The dearest of dinners
with my Godmother, Marion,
have one infamous, isolated incident
that I always dread.

She wears the most potent cherry lipstick
on an enormous, earnest grin.
And when she sees her Little Prince.
And I go in for the hug
and she plants a strong, cherried kiss
on my stubbled cheek,
I always ask Mother
‘Do I have any … on my… ?’
And Mother pantomimes a swift wipe of the finger.
I subtly lick my right thumb
and drag it across my graffitied face
like a Squeegee.

Now, it’s always with the presentation
of the Dessert Menu –
this Seventh-inning stretch
that you’re either on the bus or off.
I graciously pass, but scrap some sugar
off Mother’s Crème brûlée anyway.
This makes good time
for larger than smalltalk,
because everyone has had their fill
and it’s time to be real now.

But like a spoiled Little Prince
atop Blue Velvet
artfully covering the firm oak chair –
I find it hard for the posture;
no wonder the backaches.
Distracted by other gruesome companions –
the metallic- green oxygen tanks lined with opaque nostril tubes,
that these elders’ lives are supported –
I mark this place as Death.
But I understand its expediency
and don’t philosophize,
and follow suit with a cordial nod –
the Little fucking Prince you are.

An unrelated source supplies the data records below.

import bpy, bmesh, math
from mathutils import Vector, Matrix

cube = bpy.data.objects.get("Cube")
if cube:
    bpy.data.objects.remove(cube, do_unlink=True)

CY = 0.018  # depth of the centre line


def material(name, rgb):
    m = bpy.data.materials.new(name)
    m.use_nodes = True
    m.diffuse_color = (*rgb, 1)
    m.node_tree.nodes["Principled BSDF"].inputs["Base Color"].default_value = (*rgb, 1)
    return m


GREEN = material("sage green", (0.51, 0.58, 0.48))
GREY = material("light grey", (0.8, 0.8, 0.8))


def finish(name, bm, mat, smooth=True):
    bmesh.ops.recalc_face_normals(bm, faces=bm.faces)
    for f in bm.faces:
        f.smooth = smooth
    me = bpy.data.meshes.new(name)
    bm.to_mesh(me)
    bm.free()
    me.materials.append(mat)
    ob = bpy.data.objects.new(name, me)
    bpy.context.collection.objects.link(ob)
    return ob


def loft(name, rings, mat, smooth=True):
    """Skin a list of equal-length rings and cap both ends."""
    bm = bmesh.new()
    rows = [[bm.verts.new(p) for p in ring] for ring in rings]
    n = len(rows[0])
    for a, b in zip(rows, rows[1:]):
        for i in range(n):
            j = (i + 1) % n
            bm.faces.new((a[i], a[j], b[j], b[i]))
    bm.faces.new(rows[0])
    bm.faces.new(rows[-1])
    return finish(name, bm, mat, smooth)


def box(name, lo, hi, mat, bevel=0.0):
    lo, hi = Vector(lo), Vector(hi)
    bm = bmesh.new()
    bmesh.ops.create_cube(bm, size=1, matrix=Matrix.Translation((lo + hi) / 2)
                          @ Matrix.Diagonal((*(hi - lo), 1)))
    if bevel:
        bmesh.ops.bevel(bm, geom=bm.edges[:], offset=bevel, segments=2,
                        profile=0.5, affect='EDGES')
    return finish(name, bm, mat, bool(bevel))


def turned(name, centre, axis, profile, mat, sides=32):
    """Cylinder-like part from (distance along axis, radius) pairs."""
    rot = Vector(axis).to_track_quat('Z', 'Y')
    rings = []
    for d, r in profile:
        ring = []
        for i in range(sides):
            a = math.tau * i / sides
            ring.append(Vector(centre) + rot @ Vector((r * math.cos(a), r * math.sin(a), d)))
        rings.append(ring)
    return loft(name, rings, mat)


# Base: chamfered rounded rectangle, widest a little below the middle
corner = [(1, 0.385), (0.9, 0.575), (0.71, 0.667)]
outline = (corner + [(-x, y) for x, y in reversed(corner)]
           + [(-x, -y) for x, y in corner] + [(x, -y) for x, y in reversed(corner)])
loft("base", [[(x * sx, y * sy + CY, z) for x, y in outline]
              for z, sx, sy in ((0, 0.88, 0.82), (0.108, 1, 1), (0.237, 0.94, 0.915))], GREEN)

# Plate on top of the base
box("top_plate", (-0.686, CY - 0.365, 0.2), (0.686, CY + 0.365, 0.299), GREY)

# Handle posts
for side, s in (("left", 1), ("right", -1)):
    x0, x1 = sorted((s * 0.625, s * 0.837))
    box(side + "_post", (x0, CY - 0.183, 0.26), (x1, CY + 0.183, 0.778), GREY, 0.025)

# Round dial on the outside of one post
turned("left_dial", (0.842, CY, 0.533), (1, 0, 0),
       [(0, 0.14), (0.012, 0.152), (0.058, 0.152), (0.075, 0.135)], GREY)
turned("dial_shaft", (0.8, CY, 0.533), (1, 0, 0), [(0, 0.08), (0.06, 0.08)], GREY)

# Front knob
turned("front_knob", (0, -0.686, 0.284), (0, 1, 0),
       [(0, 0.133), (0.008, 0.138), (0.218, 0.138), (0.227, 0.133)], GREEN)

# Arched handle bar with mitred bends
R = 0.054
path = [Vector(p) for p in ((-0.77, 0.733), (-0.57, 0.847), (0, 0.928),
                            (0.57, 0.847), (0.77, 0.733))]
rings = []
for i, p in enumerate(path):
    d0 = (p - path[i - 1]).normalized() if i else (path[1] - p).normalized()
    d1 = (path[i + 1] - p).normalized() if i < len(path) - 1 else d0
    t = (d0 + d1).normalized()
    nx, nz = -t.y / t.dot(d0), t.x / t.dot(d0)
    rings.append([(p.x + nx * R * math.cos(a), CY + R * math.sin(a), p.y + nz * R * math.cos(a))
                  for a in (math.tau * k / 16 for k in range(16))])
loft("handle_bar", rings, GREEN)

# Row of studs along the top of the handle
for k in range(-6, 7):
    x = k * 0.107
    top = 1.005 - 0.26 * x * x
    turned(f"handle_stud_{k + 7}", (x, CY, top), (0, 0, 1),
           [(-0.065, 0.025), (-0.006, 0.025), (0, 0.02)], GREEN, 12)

My Godmother, Marion,
clinches my forearm –
with matching cherried fingertips
and canyon wrinkles
and cobalt veins –
and with airy breathes, whispers
‘You know,
you can sharpen pencils for the rest of your life,
as long as you’re happy’ –
and then her frail grip falters
and with grace, moves up my right bicep
to give me a few ‘you’ll find your way’ taps.

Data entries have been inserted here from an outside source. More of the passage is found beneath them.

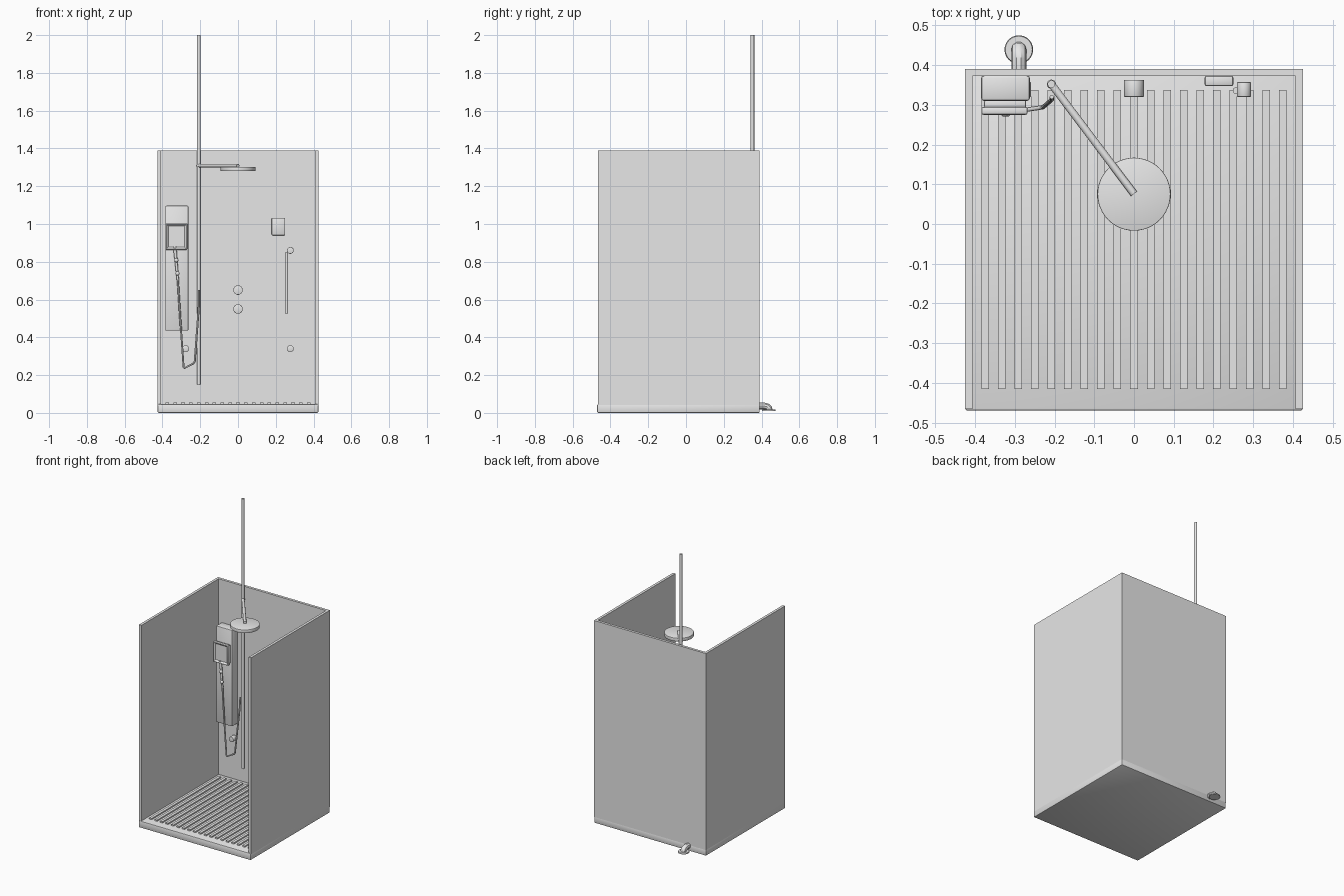
import bpy, bmesh, math
from mathutils import Vector

if "Cube" in bpy.data.objects:
    bpy.data.objects.remove(bpy.data.objects["Cube"])

grey = bpy.data.materials.new("light grey")
grey.diffuse_color = (0.8, 0.8, 0.8, 1)
grey.use_nodes = True
grey.node_tree.nodes["Principled BSDF"].inputs["Base Color"].default_value = grey.diffuse_color


def finish(name, bm, smooth=True):
    me = bpy.data.meshes.new(name)
    bm.normal_update()
    bm.to_mesh(me)
    bm.free()
    ob = bpy.data.objects.new(name, me)
    bpy.context.collection.objects.link(ob)
    me.materials.append(grey)
    if smooth:
        bpy.ops.object.select_all(action='DESELECT')
        ob.select_set(True)
        bpy.context.view_layer.objects.active = ob
        bpy.ops.object.shade_smooth_by_angle(angle=math.radians(35))
    return ob


def box(name, x, y, z, bevel=0.0, inset=None):
    """Box from (min, max) ranges; optional bevel and sloped recess in its front face."""
    bm = bmesh.new()
    bmesh.ops.create_cube(bm, size=1)
    for v in bm.verts:
        v.co = Vector([(r[0] + r[1]) / 2 + c * (r[1] - r[0]) for r, c in zip((x, y, z), v.co)])
    if bevel:
        bmesh.ops.bevel(bm, geom=bm.edges[:], offset=bevel, segments=2, profile=0.5, affect='EDGES')
    if inset:
        bm.normal_update()
        front = max((f for f in bm.faces if f.normal.y < -0.99), key=lambda f: f.calc_area())
        bmesh.ops.inset_region(bm, faces=[front], thickness=inset[0], depth=inset[1])
    return finish(name, bm, bevel > 0)


def rod(name, a, b, r1, r2=None, sides=24, bevel=0.0):
    """Cylinder or cone from point a to point b."""
    a, b = Vector(a), Vector(b)
    d = b - a
    bm = bmesh.new()
    bmesh.ops.create_cone(bm, cap_ends=True, segments=sides, radius1=r1,
                          radius2=r1 if r2 is None else r2, depth=d.length)
    if bevel:
        rims = [e for e in bm.edges if abs(e.verts[0].co.z - e.verts[1].co.z) < 1e-5]
        bmesh.ops.bevel(bm, geom=rims, offset=bevel, segments=2, profile=0.5, affect='EDGES')
    rot = d.to_track_quat('Z', 'Y')
    for v in bm.verts:
        v.co = rot @ v.co + (a + b) / 2
    return finish(name, bm)


def ball(name, c, r):
    bm = bmesh.new()
    bmesh.ops.create_uvsphere(bm, u_segments=16, v_segments=10, radius=r)
    bmesh.ops.translate(bm, verts=bm.verts[:], vec=c)
    return finish(name, bm)


def tube(name, pts, r):
    """Round tube along a polyline, turned into a mesh."""
    cu = bpy.data.curves.new(name, 'CURVE')
    cu.dimensions = '3D'
    cu.bevel_depth = r
    cu.bevel_resolution = 3
    cu.use_fill_caps = True
    sp = cu.splines.new('POLY')
    sp.points.add(len(pts) - 1)
    for p, co in zip(sp.points, pts):
        p.co = (*co, 1)
    ob = bpy.data.objects.new(name, cu)
    bpy.context.collection.objects.link(ob)
    bpy.ops.object.select_all(action='DESELECT')
    ob.select_set(True)
    bpy.context.view_layer.objects.active = ob
    bpy.ops.object.convert(target='MESH')
    ob = bpy.context.object
    ob.data.materials.clear()
    ob.data.materials.append(grey)
    bpy.ops.object.shade_smooth_by_angle(angle=math.radians(35))


# Tray with raised floor slats
box("tray", (-0.425, 0.425), (-0.47, 0.39), (0, 0.047), 0.006)
for i in range(19):
    cx = (i - 9) * 0.0416
    box(f"floor_slat_{i}", (cx - 0.0095, cx + 0.0095), (-0.415, 0.337), (0.04, 0.056))

# Walls
box("back_wall", (-0.425, 0.425), (0.372, 0.39), (0.04, 1.389))
for s, n in ((-1, "left"), (1, "right")):
    box(n + "_wall", tuple(sorted((s * 0.407, s * 0.425))), (-0.466, 0.374), (0.04, 1.389))

# Riser pole, arm and overhead shower
rod("riser_pole", (-0.208, 0.352, 0.15), (-0.208, 0.352, 2.0), 0.0095)
ball("arm_elbow", (-0.208, 0.352, 1.309), 0.0115)
rod("shower_arm", (-0.208, 0.352, 1.309), (0, 0.076, 1.309), 0.0095)
rod("shower_head", (0, 0.075, 1.280), (0, 0.075, 1.303), 0.092, sides=48, bevel=0.002)

# Control column and its display unit
box("control_column", (-0.385, -0.262), (0.31, 0.374), (0.435, 1.097), 0.007)
box("display_neck", (-0.377, -0.272), (0.292, 0.312), (0.872, 0.995), 0.004)
box("display_unit", (-0.384, -0.268), (0.275, 0.295), (0.863, 1.003), 0.005, (0.014, -0.01))

# Hand shower wand with knobs, and hose hanging to the pole
rod("wand", (-0.335, 0.288, 0.88), (-0.318, 0.285, 0.70), 0.009, 0.006, 16)
for i, p in enumerate(((-0.326, 0.281, 0.808), (-0.320, 0.281, 0.738))):
    ball(f"wand_knob_{i}", p, 0.011)
tube("hose", [(-0.32, 0.285, 0.73), (-0.306, 0.285, 0.50), (-0.288, 0.286, 0.243),
              (-0.283, 0.286, 0.237), (-0.236, 0.293, 0.262), (-0.229, 0.294, 0.272),
              (-0.207, 0.313, 0.57), (-0.207, 0.32, 0.65)], 0.0055)

# Round valve knobs in the middle of the back wall
for i, z in enumerate((0.55, 0.65)):
    rod(f"valve_knob_{i}", (0, 0.363, z), (0, 0.32, z), 0.025, sides=32, bevel=0.002)

# Accessory box, rail and small fixtures
box("wall_box", (0.178, 0.25), (0.347, 0.373), (0.94, 1.033), 0.005)
rod("side_rail", (0.257, 0.336, 0.525), (0.257, 0.336, 0.85), 0.0085, sides=16)
for i, (x, z) in enumerate(((0.277, 0.86), (0.277, 0.34), (-0.277, 0.34))):
    rod(f"wall_fixture_{i}", (x, 0.357, z), (x, 0.32, z), 0.018, bevel=0.002)

# Drain elbow and floor flange behind the tray
tube("drain_elbow", [(-0.29, 0.38, 0.036), (-0.29, 0.415, 0.036), (-0.29, 0.43, 0.032),
                     (-0.29, 0.439, 0.024), (-0.29, 0.44, 0.014)], 0.019)
rod("drain_flange", (-0.29, 0.439, 0.01), (-0.29, 0.439, 0.018), 0.036, 0.034, 32)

Across the table
my cousin Chuck,
88 years and still playing doubles tennis,
looks at the Dessert Menu –
orders a hot dog with everything.
And with that quick, cunning wink –
he was always such a joker.
Marion’s hand begins to shake
and I understand
it’s out of her control.
I know, I know.
Don’t be embarrassed.
She lifts her other hand
that got less of the quakes
over the trembling one.
Chuck glances over the Dessert Menu, again,
and orders a Hot Fudge Sundae
with whipped cream and sprinkles –
which he calls “pussy ants.”
The waitress thinks he’s a hoot.
And with that quick, cunning wink –
he was always such a joker.

And there’s Marion.
Honest Maid, Marion.
God Mother Marion.
I look in there, deep,
into 68 years of marriage
with twelve grandchildren
and one solemn reflection
of her Prince,
her Darling.

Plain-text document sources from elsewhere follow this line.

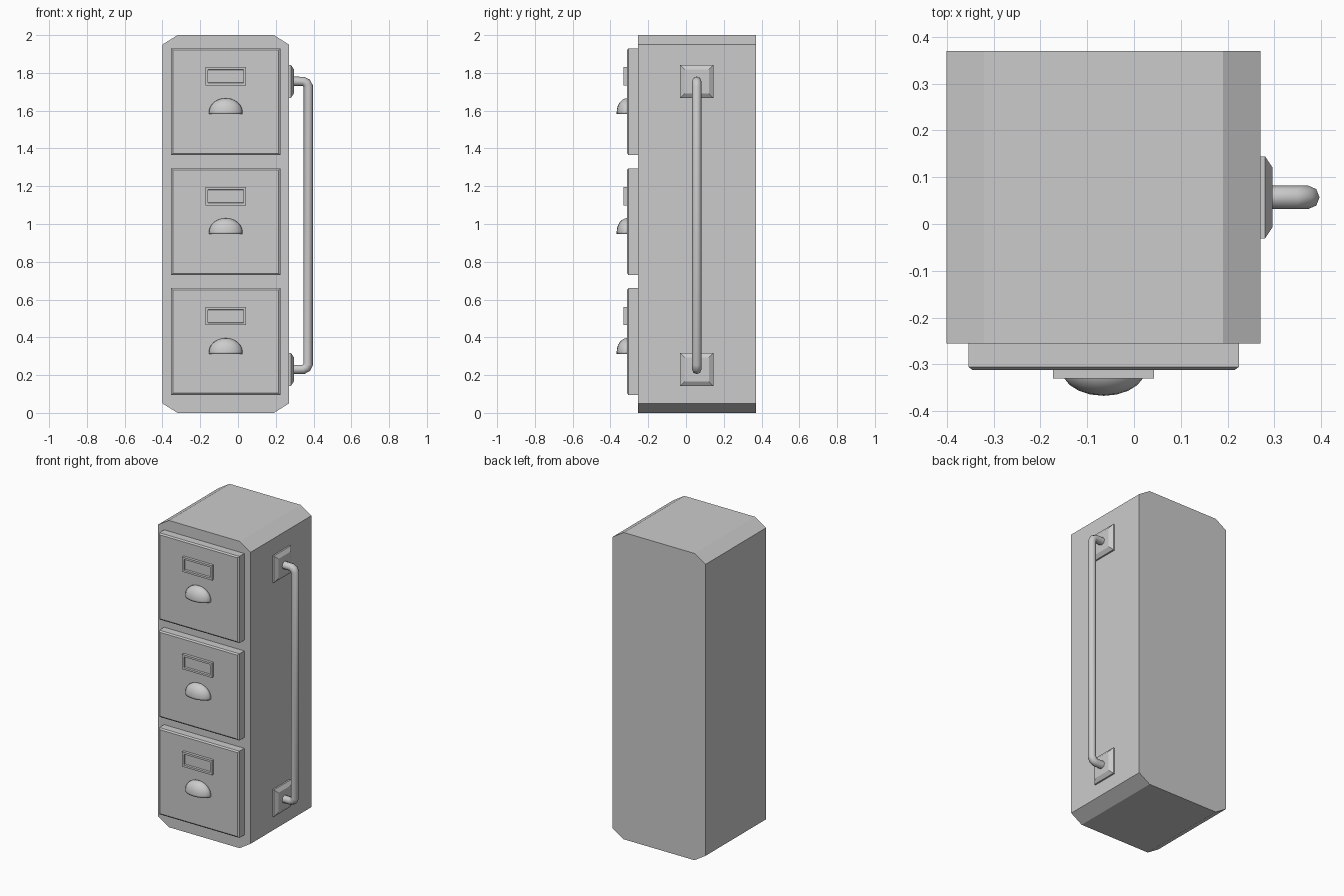
import bpy, bmesh
from mathutils import Vector, Matrix

if "Cube" in bpy.data.objects:
    bpy.data.objects.remove(bpy.data.objects["Cube"])

CX = -0.065  # centre line of the cabinet front


def finish(bm, name, smooth=None):
    bmesh.ops.recalc_face_normals(bm, faces=bm.faces[:])
    me = bpy.data.meshes.new(name)
    bm.to_mesh(me)
    bm.free()
    ob = bpy.data.objects.new(name, me)
    bpy.context.collection.objects.link(ob)
    if smooth:
        bpy.ops.object.select_all(action='DESELECT')
        bpy.context.view_layer.objects.active = ob
        ob.select_set(True)
        bpy.ops.object.shade_smooth_by_angle(angle=smooth)
    return ob


def slab(name, lo, hi, facing, steps):
    """Box whose facing side is inset in (thickness, depth) steps."""
    lo, hi, facing = Vector(lo), Vector(hi), Vector(facing)
    bm = bmesh.new()
    bmesh.ops.create_cube(bm, size=1)
    bmesh.ops.scale(bm, vec=hi - lo, verts=bm.verts)
    bmesh.ops.translate(bm, vec=(lo + hi) / 2, verts=bm.verts)
    bm.normal_update()
    face = next(f for f in bm.faces if f.normal.dot(facing) > 0.9)
    for thickness, depth in steps:
        bmesh.ops.inset_region(bm, faces=[face], thickness=thickness, use_even_offset=True)
        bmesh.ops.translate(bm, vec=facing * depth, verts=face.verts)
    return finish(bm, name)


# Cabinet body: chamfered profile pushed front to back
bm = bmesh.new()
quarter = [(0.335, 0.95), (0.255, 1.0)]
outline = (quarter + [(-x, z) for x, z in quarter[::-1]]
           + [(-x, -z) for x, z in quarter] + [(x, -z) for x, z in quarter[::-1]])
front = bm.faces.new([bm.verts.new((CX + x, -0.255, 1 + z)) for x, z in outline])
ext = bmesh.ops.extrude_face_region(bm, geom=[front], use_keep_orig=True)
bmesh.ops.translate(bm, vec=(0, 0.625, 0),
                    verts=[v for v in ext['geom'] if isinstance(v, bmesh.types.BMVert)])
finish(bm, "cabinet_body")


def cup_pull(name, z):
    """Hollow quarter ellipsoid, open underneath."""
    bm = bmesh.new()
    bmesh.ops.create_uvsphere(bm, u_segments=20, v_segments=12, radius=1)
    for normal in ((0, 1, 0), (0, 0, -1)):
        bmesh.ops.bisect_plane(bm, geom=bm.verts[:] + bm.edges[:] + bm.faces[:],
                               plane_co=(0, 0, 0), plane_no=normal, clear_outer=True, dist=1e-5)
    bmesh.ops.transform(bm, verts=bm.verts,
                        matrix=Matrix.Diagonal((0.0895, 0.056, 0.073, 1)))
    # short straight lip along the bottom
    rim = [e for e in bm.edges if e.is_boundary and all(abs(v.co.z) < 1e-4 for v in e.verts)]
    lip = bmesh.ops.extrude_edge_only(bm, edges=rim)
    bmesh.ops.translate(bm, vec=(0, 0, -0.011),
                        verts=[v for v in lip['geom'] if isinstance(v, bmesh.types.BMVert)])
    bmesh.ops.translate(bm, vec=(CX, -0.311, z + 0.011), verts=bm.verts)
    ob = finish(bm, name, smooth=0.7)
    mod = ob.modifiers.new("thickness", 'SOLIDIFY')
    mod.thickness = 0.006
    mod.offset = -1


# Three drawers, each with a label frame and a cup pull
for i in range(3):
    z = 0.095 + 0.635 * i
    slab(f"drawer_{i + 1}", (CX - 0.289, -0.305, z), (CX + 0.289, -0.25, z + 0.565),
         (0, -1, 0), [(0.009, 0.007)])
    slab(f"label_frame_{i + 1}", (CX - 0.108, -0.33, z + 0.369), (CX + 0.108, -0.305, z + 0.465),
         (0, -1, 0), [(0.013, 0), (0.002, -0.012)])
    cup_pull(f"cup_pull_{i + 1}", z + 0.217)

# Side rail mounting plates
BY, Z0, Z1 = 0.057, 0.23, 1.755
for label, z in (("lower", Z0), ("upper", Z1)):
    slab(f"rail_plate_{label}", (0.265, BY - 0.0875, z - 0.0875), (0.28, BY + 0.0875, z + 0.0875),
         (1, 0, 0), [(0.024, 0.016)])

# Side rail: round bar with cut corners
curve = bpy.data.curves.new("side_rail", 'CURVE')
curve.dimensions = '3D'
curve.bevel_depth = 0.025
curve.bevel_resolution = 2
curve.use_fill_caps = True
path = [(0.28, Z1), (0.345, Z1), (0.363, Z1 - 0.009), (0.372, Z1 - 0.027)]
path += [(x, Z0 + Z1 - z) for x, z in path[::-1]]
spline = curve.splines.new('POLY')
spline.points.add(len(path) - 1)
for p, (x, z) in zip(spline.points, path):
    p.co = (x, BY, z, 1)
spline.use_smooth = True
bpy.context.collection.objects.link(bpy.data.objects.new("side_rail", curve))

At the door we say bye, bye
for now, of course.
And I go in for the hug
and that cherried kiss
on my stubbled cheek.
I keep the Squeegee in my pocket.